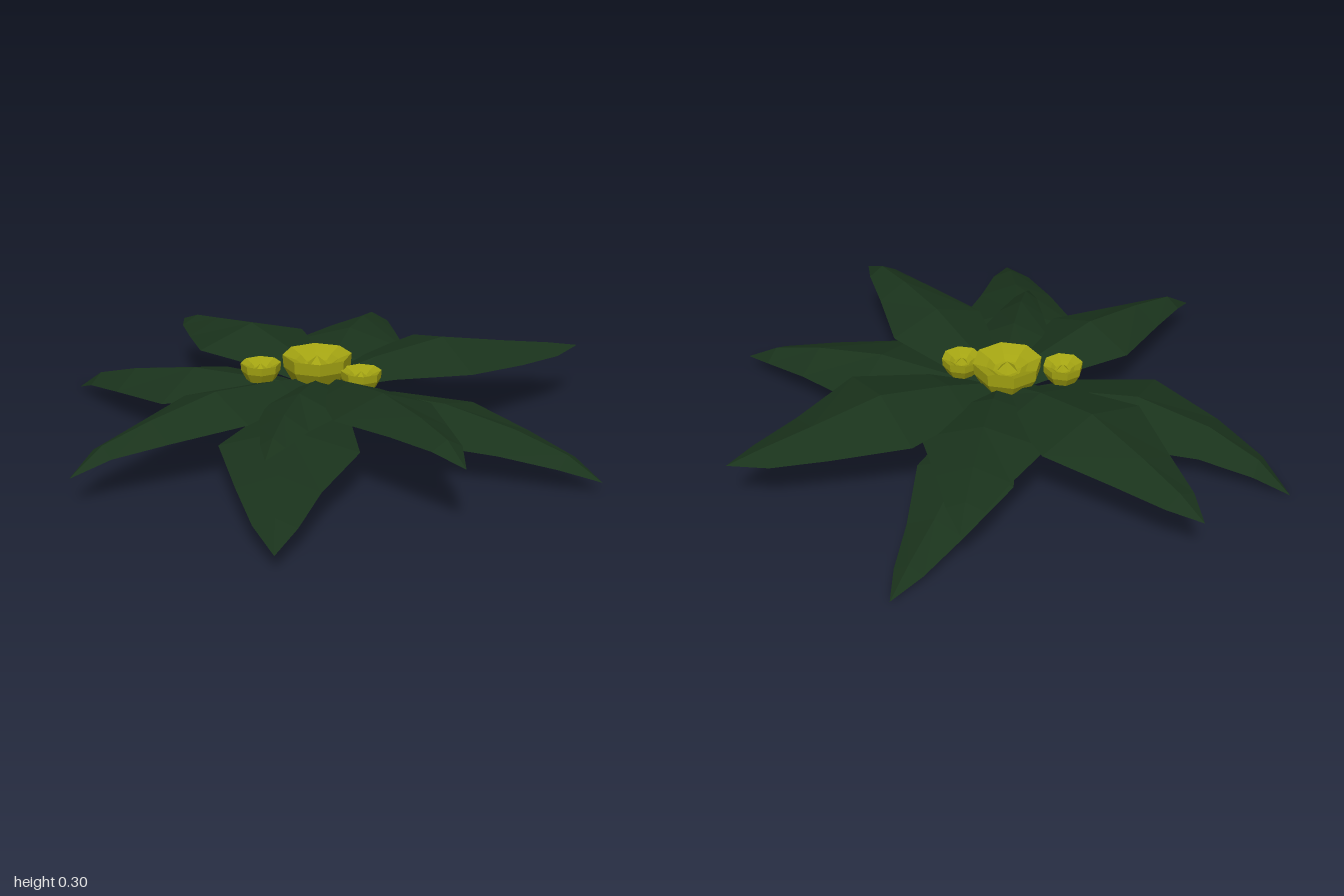
import * as THREE from 'three';

const green = new THREE.MeshStandardMaterial({ color: 0x1a331c, flatShading: true, side: THREE.DoubleSide });
const yellow = new THREE.MeshStandardMaterial({ color: 0xa3a312, flatShading: true, side: THREE.DoubleSide });

// Stations along a leaf: distance, half width and drop of the edge below the midrib
const STATIONS = [0, 0.2, 0.45, 0.7, 0.88, 1];
const WIDTHS = [0.2, 0.62, 1, 0.58, 0.3, 0];
const DROPS = [0.03, 0.04, 0.065, 0.05, 0.03, 0];

// Ridged leaf from the centre to a tip; heights follow the midrib, bow bends it sideways
function makeLeaf({ name, tip, heights, width, bow = 0 }) {
  const [tx, tz] = tip;
  const length = Math.hypot(tx, tz);
  const nx = tz / length, nz = -tx / length;
  const positions = [], index = [];
  STATIONS.forEach((t, i) => {
    for (const side of [-1, 0, 1]) {
      const offset = side * WIDTHS[i] * width + bow * Math.sin(Math.PI * t);
      positions.push(
        tx * t + nx * offset,
        heights[i] - Math.abs(side) * DROPS[i],
        tz * t + nz * offset
      );
    }
    if (i === 0) return;
    for (const col of [0, 1]) {
      const a0 = (i - 1) * 3 + col, a1 = i * 3 + col;
      index.push(a0, a1, a1 + 1, a0, a1 + 1, a0 + 1);
    }
  });
  const geometry = new THREE.BufferGeometry();
  geometry.setAttribute('position', new THREE.Float32BufferAttribute(positions, 3));
  geometry.setIndex(index);
  geometry.computeVertexNormals();
  const leaf = new THREE.Mesh(geometry, green);
  leaf.name = name;
  return leaf;
}

// Eight-sided cup with a hollow top and a small bud inside
function makeFlower(name, x, y, z, radius, height) {
  const profile = [[0, 0], [0.72, 0], [0.97, 0.55], [1, 1], [0.62, 0.8], [0.42, 0.62]]
    .map(([r, h]) => new THREE.Vector2(r * radius, h * height));
  profile.push(new THREE.Vector2(0, 0.55 * height));
  const flower = new THREE.Group();
  flower.name = name;
  const cup = new THREE.Mesh(new THREE.LatheGeometry(profile, 8, Math.PI / 8), yellow);
  cup.name = 'flowerCup';
  const bud = new THREE.Mesh(new THREE.ConeGeometry(radius * 0.36, height * 0.4, 5), yellow);
  bud.name = 'flowerBud';
  bud.position.y = height * 0.75;
  flower.add(cup, bud);
  flower.position.set(x, y, z);
  return flower;
}

export function createModel() {
  const model = new THREE.Group();
  model.name = 'leafyFlower';

  // Upper ring of leaves
  const upper = [
    { name: 'upperLeafBack', tip: [-0.13, -0.96], heights: [0.21, 0.26, 0.295, 0.25, 0.215, 0.17], width: 0.22, bow: 0.02 },
    { name: 'upperLeafBackLeft', tip: [0.54, -0.6], heights: [0.21, 0.25, 0.275, 0.26, 0.23, 0.175], width: 0.21 },
    { name: 'upperLeafLeft', tip: [1, 0.09], heights: [0.21, 0.26, 0.3, 0.255, 0.225, 0.2], width: 0.24 },
    { name: 'upperLeafFront', tip: [-0.01, 0.95], heights: [0.21, 0.25, 0.29, 0.29, 0.275, 0.22], width: 0.18 },
    { name: 'upperLeafFrontRight', tip: [-0.47, 0.52], heights: [0.21, 0.24, 0.26, 0.25, 0.22, 0.175], width: 0.14 },
    { name: 'upperLeafRight', tip: [-1, 0.21], heights: [0.21, 0.24, 0.26, 0.22, 0.18, 0.1], width: 0.18 }
  ];

  // Lower ring, drooping to the ground
  const lower = [
    { name: 'lowerLeafBackRight', tip: [-0.61, -0.84], heights: [0.17, 0.19, 0.2, 0.15, 0.09, 0], width: 0.22, bow: 0.1 },
    { name: 'lowerLeafBackLeft', tip: [0.78, -0.57], heights: [0.17, 0.19, 0.185, 0.12, 0.06, 0], width: 0.17, bow: 0.04 },
    { name: 'lowerLeafFrontLeft', tip: [0.55, 0.88], heights: [0.17, 0.19, 0.2, 0.16, 0.11, 0.04], width: 0.22 },
    { name: 'lowerLeafFrontRight', tip: [-0.62, 0.9], heights: [0.17, 0.19, 0.2, 0.16, 0.11, 0.05], width: 0.23, bow: -0.05 }
  ];
  for (const leaf of [...upper, ...lower]) model.add(makeLeaf(leaf));

  // Flowers at the centre
  model.add(
    makeFlower('largeFlower', -0.025, 0.2, -0.005, 0.12, 0.095),
    makeFlower('smallFlowerBack', -0.2, 0.205, -0.09, 0.07, 0.06),
    makeFlower('smallFlowerFront', 0.07, 0.205, 0.14, 0.07, 0.06)
  );
  return model;
}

+++

__PROBLEM TO WORK ON__:
Using the listing above, copy exactly the line that contains "tx * t + nx", the line that contains "profile.push(new THREE.Vector2(0, 0.55", and each line that falls between them.

__ANSWER SECTION__:
        tx * t + nx * offset,
        heights[i] - Math.abs(side) * DROPS[i],
        tz * t + nz * offset
      );
    }
    if (i === 0) return;
    for (const col of [0, 1]) {
      const a0 = (i - 1) * 3 + col, a1 = i * 3 + col;
      index.push(a0, a1, a1 + 1, a0, a1 + 1, a0 + 1);
    }
  });
  const geometry = new THREE.BufferGeometry();
  geometry.setAttribute('position', new THREE.Float32BufferAttribute(positions, 3));
  geometry.setIndex(index);
  geometry.computeVertexNormals();
  const leaf = new THREE.Mesh(geometry, green);
  leaf.name = name;
  return leaf;
}

// Eight-sided cup with a hollow top and a small bud inside
function makeFlower(name, x, y, z, radius, height) {
  const profile = [[0, 0], [0.72, 0], [0.97, 0.55], [1, 1], [0.62, 0.8], [0.42, 0.62]]
    .map(([r, h]) => new THREE.Vector2(r * radius, h * height));
  profile.push(new THREE.Vector2(0, 0.55 * height));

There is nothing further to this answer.